- [Problem] Copy out the entries exactly, and wherever a picture appears, leave it out.

Dataset entries
Start of Block
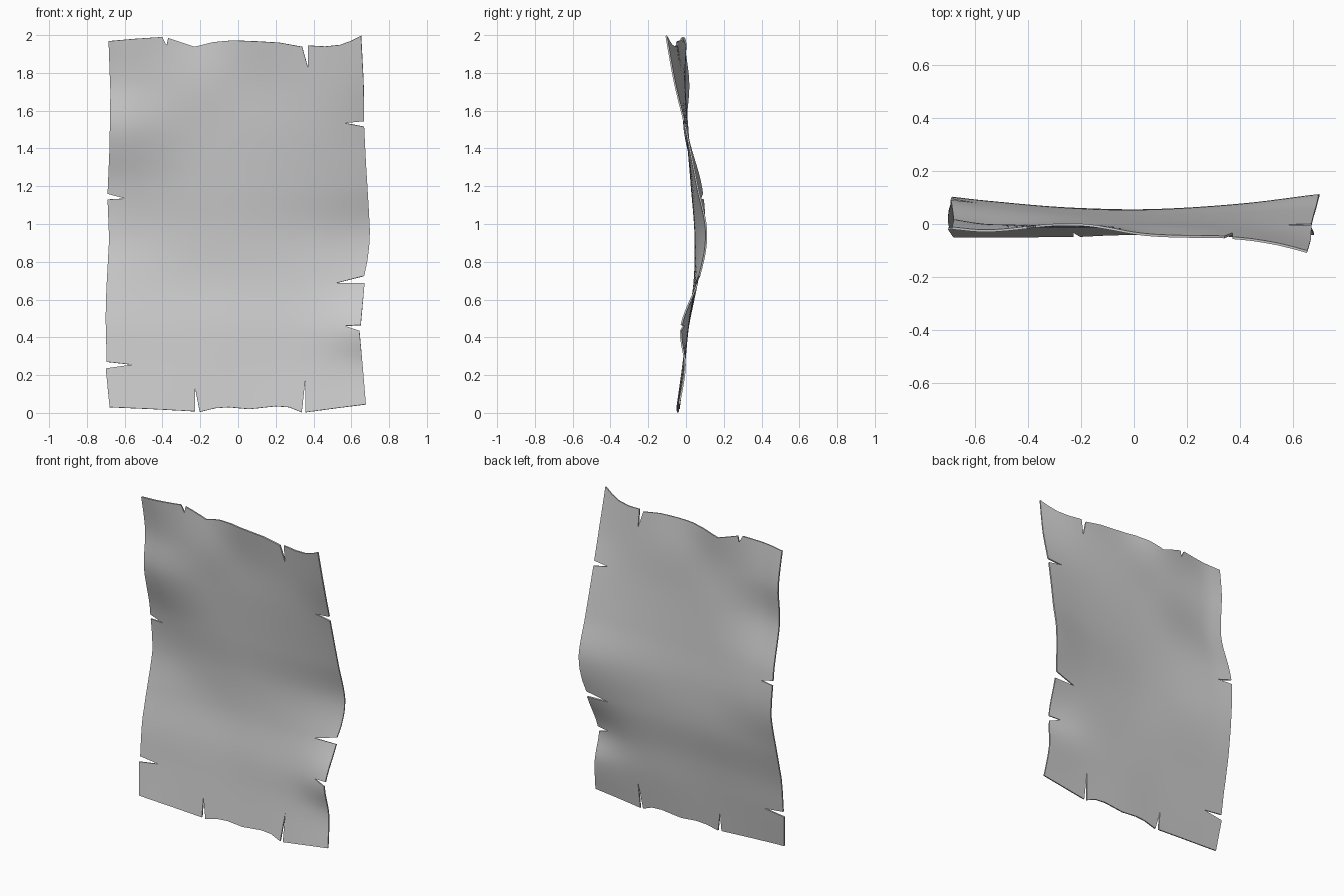
import bpy
from mathutils import Vector
from mathutils.geometry import delaunay_2d_cdt

if "Cube" in bpy.data.objects:
    bpy.data.objects.remove(bpy.data.objects["Cube"])

# Torn outline of the sheet (x, z), counter-clockwise from the lower left corner
OUTLINE = [
    (-.68, .03), (-.45, .02), (-.228, .008), (-.227, .13), (-.203, .005), (-.12, .025),
    (-.05, .03), (.06, .02), (.2, .035), (.27, .03), (.338, .003), (.358, .185),
    (.358, .003), (.52, .025), (.677, .045),
    (.66, .25), (.643, .435), (.565, .46), (.65, .465), (.67, .685), (.52, .687),
    (.668, .725), (.684, .8), (.694, .88), (.698, .96), (.692, 1.08), (.677, 1.33),
    (.668, 1.515), (.565, 1.535), (.668, 1.545), (.665, 1.75), (.652, 1.997),
    (.6, 1.97), (.54, 1.948), (.46, 1.94), (.371, 1.945), (.37, 1.83), (.34, 1.938),
    (.22, 1.96), (.1, 1.967), (-.03, 1.972), (-.13, 1.963), (-.23, 1.938), (-.37, 1.985),
    (-.378, 1.945), (-.402, 1.99), (-.55, 1.98), (-.685, 1.968),
    (-.675, 1.7), (-.68, 1.4), (-.69, 1.16), (-.595, 1.135), (-.69, 1.13), (-.682, .92),
    (-.697, .65), (-.701, .5), (-.695, .27), (-.56, .255), (-.70, .235)]

# Depth of the rippled surface at a coarse grid of columns and rows
COLS = [-.69, -.55, -.22, .05, .4, .69]
ROWS = [0, .25, .45, .7, .95, 1.2, 1.5, 1.75, 2]
DEPTH = [
    [-.05, -.05, -.045, -.04, -.045, -.045],
    [-.015, -.015, -.015, -.01, -.01, -.005],
    [.01, .01, .01, .01, .005, -.032],
    [.06, .055, .05, .045, .052, .065],
    [.098, .083, .055, .05, .072, .108],
    [.08, .06, .035, .03, .04, .06],
    [.005, -.008, .008, .005, .0, .0],
    [.015, -.005, -.008, -.012, -.03, -.063],
    [-.02, -.028, .0, -.045, -.062, -.112]]


def spline(ts, vs, t):
    """Cubic Hermite interpolation through uneven stations."""
    n = len(ts)
    t = min(max(t, ts[0]), ts[-1])
    i = max(k for k in range(n - 1) if ts[k] <= t)

    def slope(k):
        a, b = max(k - 1, 0), min(k + 1, n - 1)
        return (vs[b] - vs[a]) / (ts[b] - ts[a])
    h = ts[i + 1] - ts[i]
    u = (t - ts[i]) / h
    return ((2*u**3 - 3*u*u + 1) * vs[i] + (u**3 - 2*u*u + u) * h * slope(i)
            + (3*u*u - 2*u**3) * vs[i + 1] + (u**3 - u*u) * h * slope(i + 1))


def depth(x, z):
    return spline(ROWS, [spline(COLS, row, x) for row in DEPTH], z)


# Subdivide the outline, then triangulate it together with an inner grid
border = []
for a, b in zip(OUTLINE, OUTLINE[1:] + OUTLINE[:1]):
    a, b = Vector(a), Vector(b)
    steps = max(1, round((b - a).length / .035))
    border += [a.lerp(b, k / steps) for k in range(steps)]
n = len(border)
inner = [Vector((-.66 + .033 * i, .033 * j)) for i in range(41) for j in range(1, 60)]
inner = [p for p in inner if min((p - q).length for q in border) > .015]
pts, _, faces, *_ = delaunay_2d_cdt(
    border + inner, [(i, (i + 1) % n) for i in range(n)], [], 1, 1e-5)

# Keep only used points and bend the sheet
used = sorted({i for f in faces for i in f})
index = {v: k for k, v in enumerate(used)}
verts = [(pts[i].x, depth(pts[i].x, pts[i].y), pts[i].y) for i in used]
mesh = bpy.data.meshes.new("torn_sheet")
mesh.from_pydata(verts, [], [[index[i] for i in f] for f in faces])
sheet = bpy.data.objects.new("torn_sheet", mesh)
bpy.context.collection.objects.link(sheet)

# Thin paper thickness
solid = sheet.modifiers.new("thickness", 'SOLIDIFY')
solid.thickness = .009
solid.offset = 0
bpy.context.view_layer.objects.active = sheet
sheet.select_set(True)
bpy.ops.object.modifier_apply(modifier="thickness")
bpy.ops.object.shade_smooth_by_angle(angle=.7)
End of Block
- [Exercise solution]
import bpy
from mathutils import Vector
from mathutils.geometry import delaunay_2d_cdt

if "Cube" in bpy.data.objects:
    bpy.data.objects.remove(bpy.data.objects["Cube"])

# Torn outline of the sheet (x, z), counter-clockwise from the lower left corner
OUTLINE = [
    (-.68, .03), (-.45, .02), (-.228, .008), (-.227, .13), (-.203, .005), (-.12, .025),
    (-.05, .03), (.06, .02), (.2, .035), (.27, .03), (.338, .003), (.358, .185),
    (.358, .003), (.52, .025), (.677, .045),
    (.66, .25), (.643, .435), (.565, .46), (.65, .465), (.67, .685), (.52, .687),
    (.668, .725), (.684, .8), (.694, .88), (.698, .96), (.692, 1.08), (.677, 1.33),
    (.668, 1.515), (.565, 1.535), (.668, 1.545), (.665, 1.75), (.652, 1.997),
    (.6, 1.97), (.54, 1.948), (.46, 1.94), (.371, 1.945), (.37, 1.83), (.34, 1.938),
    (.22, 1.96), (.1, 1.967), (-.03, 1.972), (-.13, 1.963), (-.23, 1.938), (-.37, 1.985),
    (-.378, 1.945), (-.402, 1.99), (-.55, 1.98), (-.685, 1.968),
    (-.675, 1.7), (-.68, 1.4), (-.69, 1.16), (-.595, 1.135), (-.69, 1.13), (-.682, .92),
    (-.697, .65), (-.701, .5), (-.695, .27), (-.56, .255), (-.70, .235)]

# Depth of the rippled surface at a coarse grid of columns and rows
COLS = [-.69, -.55, -.22, .05, .4, .69]
ROWS = [0, .25, .45, .7, .95, 1.2, 1.5, 1.75, 2]
DEPTH = [
    [-.05, -.05, -.045, -.04, -.045, -.045],
    [-.015, -.015, -.015, -.01, -.01, -.005],
    [.01, .01, .01, .01, .005, -.032],
    [.06, .055, .05, .045, .052, .065],
    [.098, .083, .055, .05, .072, .108],
    [.08, .06, .035, .03, .04, .06],
    [.005, -.008, .008, .005, .0, .0],
    [.015, -.005, -.008, -.012, -.03, -.063],
    [-.02, -.028, .0, -.045, -.062, -.112]]


def spline(ts, vs, t):
    """Cubic Hermite interpolation through uneven stations."""
    n = len(ts)
    t = min(max(t, ts[0]), ts[-1])
    i = max(k for k in range(n - 1) if ts[k] <= t)

    def slope(k):
        a, b = max(k - 1, 0), min(k + 1, n - 1)
        return (vs[b] - vs[a]) / (ts[b] - ts[a])
    h = ts[i + 1] - ts[i]
    u = (t - ts[i]) / h
    return ((2*u**3 - 3*u*u + 1) * vs[i] + (u**3 - 2*u*u + u) * h * slope(i)
            + (3*u*u - 2*u**3) * vs[i + 1] + (u**3 - u*u) * h * slope(i + 1))


def depth(x, z):
    return spline(ROWS, [spline(COLS, row, x) for row in DEPTH], z)


# Subdivide the outline, then triangulate it together with an inner grid
border = []
for a, b in zip(OUTLINE, OUTLINE[1:] + OUTLINE[:1]):
    a, b = Vector(a), Vector(b)
    steps = max(1, round((b - a).length / .035))
    border += [a.lerp(b, k / steps) for k in range(steps)]
n = len(border)
inner = [Vector((-.66 + .033 * i, .033 * j)) for i in range(41) for j in range(1, 60)]
inner = [p for p in inner if min((p - q).length for q in border) > .015]
pts, _, faces, *_ = delaunay_2d_cdt(
    border + inner, [(i, (i + 1) % n) for i in range(n)], [], 1, 1e-5)

# Keep only used points and bend the sheet
used = sorted({i for f in faces for i in f})
index = {v: k for k, v in enumerate(used)}
verts = [(pts[i].x, depth(pts[i].x, pts[i].y), pts[i].y) for i in used]
mesh = bpy.data.meshes.new("torn_sheet")
mesh.from_pydata(verts, [], [[index[i] for i in f] for f in faces])
sheet = bpy.data.objects.new("torn_sheet", mesh)
bpy.context.collection.objects.link(sheet)

# Thin paper thickness
solid = sheet.modifiers.new("thickness", 'SOLIDIFY')
solid.thickness = .009
solid.offset = 0
bpy.context.view_layer.objects.active = sheet
sheet.select_set(True)
bpy.ops.object.modifier_apply(modifier="thickness")
bpy.ops.object.shade_smooth_by_angle(angle=.7)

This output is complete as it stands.